▶ _WHAT THE TASK ASKS_
From the records below, pull each line that has "full".

▶ _Stored data_

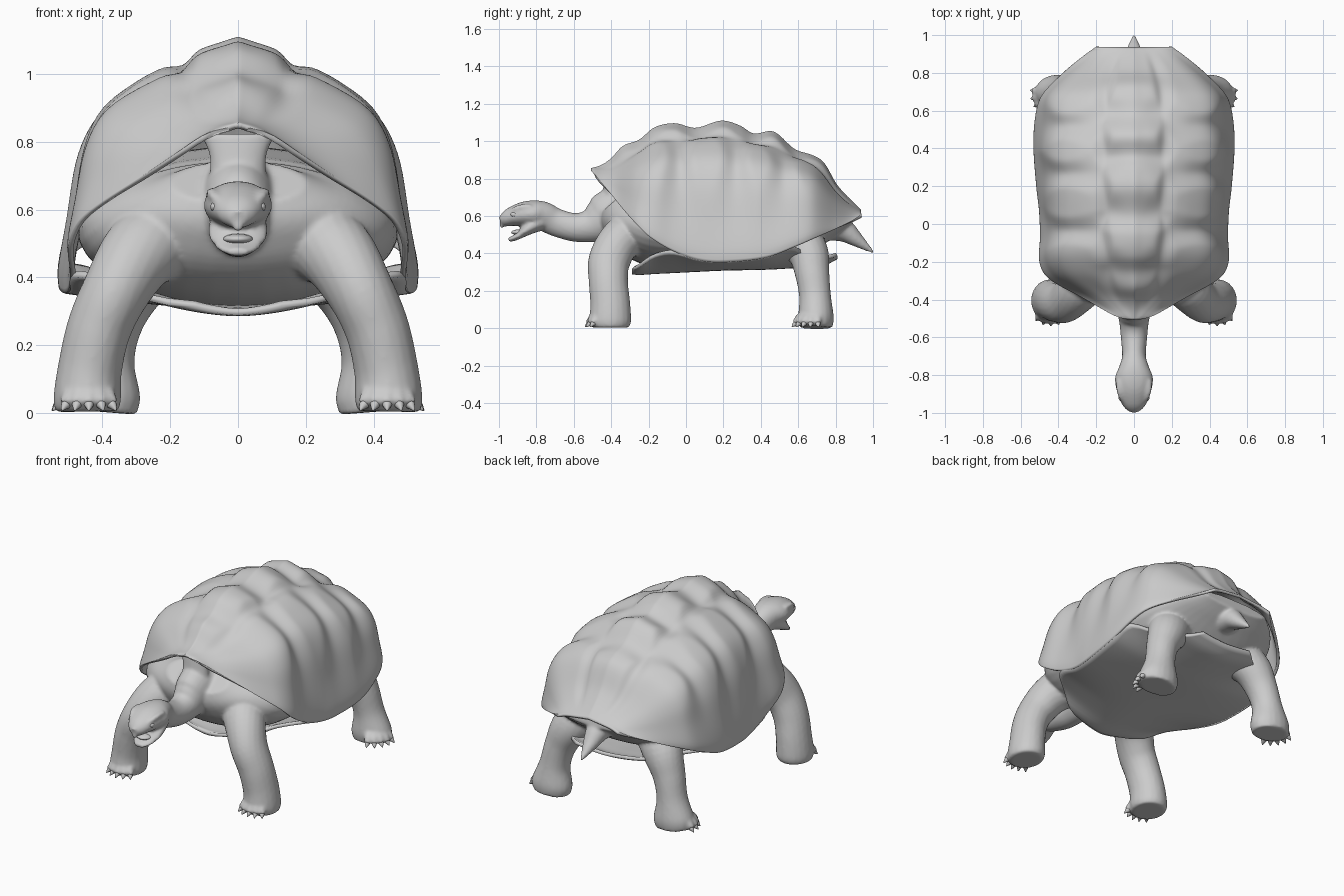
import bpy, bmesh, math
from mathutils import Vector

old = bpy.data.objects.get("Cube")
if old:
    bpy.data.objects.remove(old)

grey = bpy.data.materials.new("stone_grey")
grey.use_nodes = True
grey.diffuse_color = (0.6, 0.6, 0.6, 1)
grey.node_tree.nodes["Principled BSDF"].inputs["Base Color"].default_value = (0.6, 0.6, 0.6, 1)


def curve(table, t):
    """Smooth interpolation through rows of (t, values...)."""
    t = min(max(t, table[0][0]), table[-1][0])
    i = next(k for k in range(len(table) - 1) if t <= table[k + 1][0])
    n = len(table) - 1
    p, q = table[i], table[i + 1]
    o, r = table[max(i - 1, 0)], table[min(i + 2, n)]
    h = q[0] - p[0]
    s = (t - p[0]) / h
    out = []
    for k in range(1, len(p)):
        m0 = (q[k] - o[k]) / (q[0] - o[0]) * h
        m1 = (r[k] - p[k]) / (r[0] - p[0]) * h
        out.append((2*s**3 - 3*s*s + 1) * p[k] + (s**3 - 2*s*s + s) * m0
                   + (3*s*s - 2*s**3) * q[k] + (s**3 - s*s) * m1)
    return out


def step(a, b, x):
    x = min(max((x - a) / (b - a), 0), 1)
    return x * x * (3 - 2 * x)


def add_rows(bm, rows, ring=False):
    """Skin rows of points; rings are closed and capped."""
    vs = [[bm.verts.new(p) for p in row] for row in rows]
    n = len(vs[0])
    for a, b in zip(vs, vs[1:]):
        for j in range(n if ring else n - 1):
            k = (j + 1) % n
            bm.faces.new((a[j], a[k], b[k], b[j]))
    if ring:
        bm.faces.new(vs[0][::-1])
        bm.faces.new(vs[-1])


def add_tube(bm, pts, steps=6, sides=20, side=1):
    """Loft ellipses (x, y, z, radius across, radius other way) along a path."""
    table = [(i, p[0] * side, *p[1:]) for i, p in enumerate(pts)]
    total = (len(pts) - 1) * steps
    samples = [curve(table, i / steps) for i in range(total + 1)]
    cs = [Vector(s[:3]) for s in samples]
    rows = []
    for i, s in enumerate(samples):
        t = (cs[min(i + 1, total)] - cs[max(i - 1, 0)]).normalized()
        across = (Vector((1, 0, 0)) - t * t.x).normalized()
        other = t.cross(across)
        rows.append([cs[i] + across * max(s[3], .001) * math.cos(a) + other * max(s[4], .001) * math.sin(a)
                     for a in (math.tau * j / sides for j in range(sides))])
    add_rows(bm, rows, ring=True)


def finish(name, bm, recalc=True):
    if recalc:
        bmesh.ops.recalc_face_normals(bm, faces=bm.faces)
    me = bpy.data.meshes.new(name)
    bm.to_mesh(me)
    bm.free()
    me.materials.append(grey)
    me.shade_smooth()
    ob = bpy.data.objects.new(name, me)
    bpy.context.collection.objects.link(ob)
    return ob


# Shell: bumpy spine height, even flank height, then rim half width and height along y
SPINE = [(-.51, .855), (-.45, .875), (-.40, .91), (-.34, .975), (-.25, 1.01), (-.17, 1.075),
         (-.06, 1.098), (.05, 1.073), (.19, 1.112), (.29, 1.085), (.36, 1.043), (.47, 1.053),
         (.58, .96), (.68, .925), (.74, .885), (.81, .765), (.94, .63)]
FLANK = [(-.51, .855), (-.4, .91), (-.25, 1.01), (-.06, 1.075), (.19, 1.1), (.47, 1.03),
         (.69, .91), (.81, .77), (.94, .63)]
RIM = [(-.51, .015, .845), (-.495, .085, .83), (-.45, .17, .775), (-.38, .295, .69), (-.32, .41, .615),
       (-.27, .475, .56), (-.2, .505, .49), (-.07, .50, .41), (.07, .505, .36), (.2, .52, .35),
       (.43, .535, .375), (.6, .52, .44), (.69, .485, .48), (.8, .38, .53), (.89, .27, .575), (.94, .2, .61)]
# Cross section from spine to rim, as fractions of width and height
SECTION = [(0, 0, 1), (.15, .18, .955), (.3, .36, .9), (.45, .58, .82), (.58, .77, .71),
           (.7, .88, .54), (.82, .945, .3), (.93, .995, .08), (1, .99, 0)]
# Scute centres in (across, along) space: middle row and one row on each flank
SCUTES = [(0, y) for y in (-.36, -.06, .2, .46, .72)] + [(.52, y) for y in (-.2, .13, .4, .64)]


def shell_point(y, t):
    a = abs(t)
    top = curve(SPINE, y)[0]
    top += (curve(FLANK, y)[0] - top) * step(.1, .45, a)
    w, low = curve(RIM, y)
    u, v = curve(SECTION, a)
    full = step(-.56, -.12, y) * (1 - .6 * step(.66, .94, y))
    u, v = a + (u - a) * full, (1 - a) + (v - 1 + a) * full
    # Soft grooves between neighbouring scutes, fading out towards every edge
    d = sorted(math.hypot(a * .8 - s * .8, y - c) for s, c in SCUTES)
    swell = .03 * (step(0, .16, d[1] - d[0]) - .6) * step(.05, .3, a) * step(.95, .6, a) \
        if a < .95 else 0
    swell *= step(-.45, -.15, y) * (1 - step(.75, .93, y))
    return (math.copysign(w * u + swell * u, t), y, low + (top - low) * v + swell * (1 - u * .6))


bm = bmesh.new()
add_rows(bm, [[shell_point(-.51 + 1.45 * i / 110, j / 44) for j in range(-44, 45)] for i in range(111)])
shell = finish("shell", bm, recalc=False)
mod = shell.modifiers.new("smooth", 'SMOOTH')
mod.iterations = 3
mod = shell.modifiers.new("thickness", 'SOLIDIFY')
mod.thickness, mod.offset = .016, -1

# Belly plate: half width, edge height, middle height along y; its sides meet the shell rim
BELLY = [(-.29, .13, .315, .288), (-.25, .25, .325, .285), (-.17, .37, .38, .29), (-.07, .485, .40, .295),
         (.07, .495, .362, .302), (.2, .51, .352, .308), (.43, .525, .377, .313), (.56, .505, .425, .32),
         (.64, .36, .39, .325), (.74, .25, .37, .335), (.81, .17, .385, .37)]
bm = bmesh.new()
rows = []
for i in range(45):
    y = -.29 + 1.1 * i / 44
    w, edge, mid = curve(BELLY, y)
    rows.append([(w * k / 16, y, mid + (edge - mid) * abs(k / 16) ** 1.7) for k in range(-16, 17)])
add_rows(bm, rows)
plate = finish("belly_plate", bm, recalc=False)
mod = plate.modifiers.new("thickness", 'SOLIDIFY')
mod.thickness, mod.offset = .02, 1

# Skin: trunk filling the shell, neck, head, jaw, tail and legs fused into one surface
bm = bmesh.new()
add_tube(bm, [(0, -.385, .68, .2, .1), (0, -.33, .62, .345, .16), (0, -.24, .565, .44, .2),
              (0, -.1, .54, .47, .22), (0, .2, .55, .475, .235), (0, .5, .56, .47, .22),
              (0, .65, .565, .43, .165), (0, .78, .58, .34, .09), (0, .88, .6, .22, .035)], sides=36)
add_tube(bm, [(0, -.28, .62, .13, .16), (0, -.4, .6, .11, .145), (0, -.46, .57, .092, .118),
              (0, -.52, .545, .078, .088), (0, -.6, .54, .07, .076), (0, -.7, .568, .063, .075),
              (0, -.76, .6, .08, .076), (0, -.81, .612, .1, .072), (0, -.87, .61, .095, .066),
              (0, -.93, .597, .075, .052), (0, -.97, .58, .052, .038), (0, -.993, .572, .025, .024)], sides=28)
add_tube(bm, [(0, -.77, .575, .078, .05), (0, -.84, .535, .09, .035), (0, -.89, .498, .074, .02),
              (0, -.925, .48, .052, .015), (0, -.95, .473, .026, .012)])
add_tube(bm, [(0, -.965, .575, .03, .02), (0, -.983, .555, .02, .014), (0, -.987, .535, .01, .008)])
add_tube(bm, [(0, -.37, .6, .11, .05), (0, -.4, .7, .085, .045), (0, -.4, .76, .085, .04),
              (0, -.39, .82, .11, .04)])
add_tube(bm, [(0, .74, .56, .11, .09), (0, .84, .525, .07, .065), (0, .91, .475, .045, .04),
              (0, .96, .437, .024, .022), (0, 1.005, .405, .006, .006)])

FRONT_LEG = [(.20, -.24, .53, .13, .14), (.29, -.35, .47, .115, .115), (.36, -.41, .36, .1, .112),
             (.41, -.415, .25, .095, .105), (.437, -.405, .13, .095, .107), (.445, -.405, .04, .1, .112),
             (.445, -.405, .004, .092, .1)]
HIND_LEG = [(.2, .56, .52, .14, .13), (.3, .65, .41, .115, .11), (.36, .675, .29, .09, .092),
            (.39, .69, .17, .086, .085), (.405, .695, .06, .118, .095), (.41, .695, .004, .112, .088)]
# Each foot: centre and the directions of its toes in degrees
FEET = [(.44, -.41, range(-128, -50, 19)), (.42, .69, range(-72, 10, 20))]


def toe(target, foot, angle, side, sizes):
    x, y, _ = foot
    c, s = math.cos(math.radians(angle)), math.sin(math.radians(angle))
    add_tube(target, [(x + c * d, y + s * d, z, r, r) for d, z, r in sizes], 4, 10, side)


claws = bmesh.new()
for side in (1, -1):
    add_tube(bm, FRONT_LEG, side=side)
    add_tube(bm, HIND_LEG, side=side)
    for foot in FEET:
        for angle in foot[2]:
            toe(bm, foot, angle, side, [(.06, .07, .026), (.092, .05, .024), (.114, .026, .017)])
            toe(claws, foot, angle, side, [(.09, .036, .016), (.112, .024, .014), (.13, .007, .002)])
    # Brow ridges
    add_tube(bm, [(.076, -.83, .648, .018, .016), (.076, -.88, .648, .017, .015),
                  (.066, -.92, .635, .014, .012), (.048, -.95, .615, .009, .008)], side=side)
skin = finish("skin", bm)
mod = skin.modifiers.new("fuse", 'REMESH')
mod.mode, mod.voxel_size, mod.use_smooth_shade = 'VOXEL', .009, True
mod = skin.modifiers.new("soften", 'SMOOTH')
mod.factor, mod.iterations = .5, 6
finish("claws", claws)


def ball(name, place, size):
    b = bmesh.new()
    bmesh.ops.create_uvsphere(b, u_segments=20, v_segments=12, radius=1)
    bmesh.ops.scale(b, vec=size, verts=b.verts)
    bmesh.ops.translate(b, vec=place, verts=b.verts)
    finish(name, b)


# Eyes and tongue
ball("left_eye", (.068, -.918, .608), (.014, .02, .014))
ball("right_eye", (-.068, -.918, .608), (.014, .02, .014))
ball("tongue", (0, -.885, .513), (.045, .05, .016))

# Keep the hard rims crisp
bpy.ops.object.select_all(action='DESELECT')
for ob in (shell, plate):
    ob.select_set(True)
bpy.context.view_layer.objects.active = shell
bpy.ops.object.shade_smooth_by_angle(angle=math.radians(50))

▶ _EXERCISE ANSWER_
    full = step(-.56, -.12, y) * (1 - .6 * step(.66, .94, y))
    u, v = a + (u - a) * full, (1 - a) + (v - 1 + a) * full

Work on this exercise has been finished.